Yoni Asher, whose wife Doron, daughters Raz, four, and Aviv, two, and mother-in-law Efrat were snatched from Nir Oz kibbutz, has left his job as a property developer to devote all his time to bringing his family home.
They were seen in a video being taken away by militants in the back of a pick-up truck.
Twelve-year-old Eitan Yahalomi is one of at least three Israel-French children being held.
His uncle Ari Levi, who took part in a march from Tel Aviv to Jerusalem last week to press for the hostages’ release, vowed: “When Eitan comes home, I’ll buy him the best bike in the world.”
– Octogenarians and whole families –
At least 68 of those abducted were women, including Yaffa Adar, who was 85 when she was filmed being whisked away from Nir Oz kibbutz in what appeared to be a golf cart.
At least eight of the hostages are aged over 80.
Nine people were taken from a family in Nir Oz kibbutz, which had at least 71 of its around 400 residents abducted — the highest number for a single community.
Sharon Aloni Cunio, 34, her husband David, 33, and their twin three-year-old daughters Emma and Yuly, were all seized on October 7.
So were David’s brother Ariel, Ariel’s partner Arbel Yahod and her brother Dolev and Sharon’s sister Danielle and Danielle’s five-year-old daughter Amelia.
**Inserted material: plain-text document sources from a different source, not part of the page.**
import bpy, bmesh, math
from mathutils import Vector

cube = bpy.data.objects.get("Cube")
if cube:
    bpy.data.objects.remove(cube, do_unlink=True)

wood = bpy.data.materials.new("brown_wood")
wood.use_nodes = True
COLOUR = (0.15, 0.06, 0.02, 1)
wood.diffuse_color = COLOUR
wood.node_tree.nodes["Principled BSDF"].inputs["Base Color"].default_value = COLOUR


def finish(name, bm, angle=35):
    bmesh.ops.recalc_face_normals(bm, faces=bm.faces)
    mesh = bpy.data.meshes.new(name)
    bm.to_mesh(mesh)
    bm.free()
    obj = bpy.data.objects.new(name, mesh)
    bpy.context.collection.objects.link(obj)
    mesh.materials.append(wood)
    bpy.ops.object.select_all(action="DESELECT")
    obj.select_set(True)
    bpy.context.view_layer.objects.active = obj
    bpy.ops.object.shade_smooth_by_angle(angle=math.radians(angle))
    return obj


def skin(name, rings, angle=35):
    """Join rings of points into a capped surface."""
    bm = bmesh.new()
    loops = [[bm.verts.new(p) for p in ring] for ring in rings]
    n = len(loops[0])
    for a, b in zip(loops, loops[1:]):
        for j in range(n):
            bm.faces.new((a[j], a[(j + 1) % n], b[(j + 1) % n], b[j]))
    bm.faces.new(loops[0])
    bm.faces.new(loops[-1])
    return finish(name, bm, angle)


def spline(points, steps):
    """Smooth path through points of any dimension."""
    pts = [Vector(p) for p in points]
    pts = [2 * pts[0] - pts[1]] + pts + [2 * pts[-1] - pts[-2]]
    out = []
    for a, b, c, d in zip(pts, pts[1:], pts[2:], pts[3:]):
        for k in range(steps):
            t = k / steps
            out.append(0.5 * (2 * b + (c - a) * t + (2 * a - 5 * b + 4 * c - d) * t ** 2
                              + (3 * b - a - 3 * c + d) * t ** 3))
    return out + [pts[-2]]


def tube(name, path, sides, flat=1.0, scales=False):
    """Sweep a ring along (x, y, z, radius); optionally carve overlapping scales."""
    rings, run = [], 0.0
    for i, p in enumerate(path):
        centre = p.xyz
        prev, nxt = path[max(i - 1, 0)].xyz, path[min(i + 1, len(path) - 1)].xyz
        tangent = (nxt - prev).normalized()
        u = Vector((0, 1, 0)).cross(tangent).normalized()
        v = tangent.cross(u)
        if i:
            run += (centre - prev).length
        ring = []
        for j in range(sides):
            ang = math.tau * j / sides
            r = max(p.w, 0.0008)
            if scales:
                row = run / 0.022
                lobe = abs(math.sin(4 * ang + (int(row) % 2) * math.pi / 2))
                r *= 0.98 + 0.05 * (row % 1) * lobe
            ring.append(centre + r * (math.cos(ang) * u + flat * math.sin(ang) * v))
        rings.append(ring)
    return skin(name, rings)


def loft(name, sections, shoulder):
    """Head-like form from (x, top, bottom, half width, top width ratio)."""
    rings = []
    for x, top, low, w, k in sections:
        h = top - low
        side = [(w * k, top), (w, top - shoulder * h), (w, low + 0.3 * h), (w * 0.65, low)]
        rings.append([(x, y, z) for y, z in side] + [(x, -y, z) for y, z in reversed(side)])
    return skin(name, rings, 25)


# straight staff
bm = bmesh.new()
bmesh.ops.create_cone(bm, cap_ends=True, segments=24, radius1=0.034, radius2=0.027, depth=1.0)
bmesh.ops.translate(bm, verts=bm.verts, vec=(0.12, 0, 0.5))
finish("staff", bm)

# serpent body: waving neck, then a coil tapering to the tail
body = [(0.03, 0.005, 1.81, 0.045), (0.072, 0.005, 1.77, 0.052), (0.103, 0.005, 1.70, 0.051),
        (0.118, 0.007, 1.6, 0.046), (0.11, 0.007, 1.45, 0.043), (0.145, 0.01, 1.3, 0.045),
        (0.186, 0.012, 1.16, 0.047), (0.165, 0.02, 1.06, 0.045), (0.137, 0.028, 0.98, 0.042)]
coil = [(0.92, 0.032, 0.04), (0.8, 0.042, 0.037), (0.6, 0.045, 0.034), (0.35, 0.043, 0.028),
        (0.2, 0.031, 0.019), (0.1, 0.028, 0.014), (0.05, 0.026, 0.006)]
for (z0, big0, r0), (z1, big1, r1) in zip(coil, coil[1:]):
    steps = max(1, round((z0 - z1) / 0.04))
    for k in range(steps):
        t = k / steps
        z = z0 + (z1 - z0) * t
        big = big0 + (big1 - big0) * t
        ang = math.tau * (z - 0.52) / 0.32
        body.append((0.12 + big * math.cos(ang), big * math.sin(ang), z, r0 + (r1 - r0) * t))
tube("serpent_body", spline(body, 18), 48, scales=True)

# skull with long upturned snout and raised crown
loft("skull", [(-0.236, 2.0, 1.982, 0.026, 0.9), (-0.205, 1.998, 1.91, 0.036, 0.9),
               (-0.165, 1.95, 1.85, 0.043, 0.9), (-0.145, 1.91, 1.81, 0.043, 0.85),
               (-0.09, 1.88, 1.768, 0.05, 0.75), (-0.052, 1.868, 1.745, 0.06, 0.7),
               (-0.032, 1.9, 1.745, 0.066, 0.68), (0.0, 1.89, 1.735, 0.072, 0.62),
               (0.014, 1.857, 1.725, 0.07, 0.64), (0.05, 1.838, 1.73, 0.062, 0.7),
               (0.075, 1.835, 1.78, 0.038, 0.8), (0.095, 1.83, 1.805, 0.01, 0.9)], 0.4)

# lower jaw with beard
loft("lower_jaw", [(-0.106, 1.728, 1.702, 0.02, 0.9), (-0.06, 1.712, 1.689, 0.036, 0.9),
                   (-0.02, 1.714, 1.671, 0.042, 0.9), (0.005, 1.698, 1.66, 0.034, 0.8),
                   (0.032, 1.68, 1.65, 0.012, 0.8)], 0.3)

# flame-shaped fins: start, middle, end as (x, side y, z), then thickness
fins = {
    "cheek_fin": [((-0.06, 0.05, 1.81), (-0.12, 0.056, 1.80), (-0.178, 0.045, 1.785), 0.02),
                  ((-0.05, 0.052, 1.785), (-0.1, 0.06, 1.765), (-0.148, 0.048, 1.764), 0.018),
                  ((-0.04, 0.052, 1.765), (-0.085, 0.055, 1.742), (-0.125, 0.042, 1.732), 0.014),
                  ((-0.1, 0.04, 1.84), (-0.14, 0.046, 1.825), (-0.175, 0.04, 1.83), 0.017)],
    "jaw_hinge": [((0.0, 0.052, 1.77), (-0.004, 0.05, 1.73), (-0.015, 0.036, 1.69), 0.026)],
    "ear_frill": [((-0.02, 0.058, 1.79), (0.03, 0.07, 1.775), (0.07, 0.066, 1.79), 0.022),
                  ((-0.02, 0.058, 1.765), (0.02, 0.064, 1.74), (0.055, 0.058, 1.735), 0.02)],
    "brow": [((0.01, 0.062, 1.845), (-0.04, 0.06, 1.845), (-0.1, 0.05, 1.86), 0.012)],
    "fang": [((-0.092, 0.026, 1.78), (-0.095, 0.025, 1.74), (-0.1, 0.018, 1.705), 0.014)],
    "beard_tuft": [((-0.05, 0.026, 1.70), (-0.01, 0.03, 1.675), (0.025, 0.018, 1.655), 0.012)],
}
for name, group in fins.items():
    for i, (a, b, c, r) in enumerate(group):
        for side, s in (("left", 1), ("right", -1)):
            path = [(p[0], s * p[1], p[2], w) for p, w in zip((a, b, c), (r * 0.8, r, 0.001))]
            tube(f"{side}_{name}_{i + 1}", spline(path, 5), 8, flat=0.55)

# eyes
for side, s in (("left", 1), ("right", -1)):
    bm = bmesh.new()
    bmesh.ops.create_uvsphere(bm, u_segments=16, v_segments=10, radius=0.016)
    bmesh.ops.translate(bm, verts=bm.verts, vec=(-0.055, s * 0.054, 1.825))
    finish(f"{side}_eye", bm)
Danielle, 44, appeared in a video released by Hamas on October 30 along with two other women named in a statement by Netanyahu as Yelena Trupanov and Rimon Kirsht.
In the video, Aloni urged Netanyahu to agree a prisoner exchange with the Palestinians.
– Many nationalities –
Apart from Israel, 26 countries have citizens among the hostages, according to figures from the Israeli foreign ministry. Many are dual nationals.
Twenty-six Thais were abducted along with 21 Argentines, 18 Germans, 10 US citizens, seven French and seven Russians, according to figures provided by their governments.
– Proof of life –
Hamas has released two proof-of-life videos, one of Aloni and two other women, and an earlier clip showing French-Israeli woman Mia Shem, 21, pleading for help.
Islamic Jihad, another Palestinian militant group in Gaza, on November 9 released a video it said showed two other hostages — Hannah Katzir, a woman in her 70s, and Yagil Yaakov, 13.
Between 15 and 30 other people, mostly foreigners, are still considered missing, according to Israeli media.
They are believed to have either been taken captive or to have been killed on October 7 but have not yet been identified.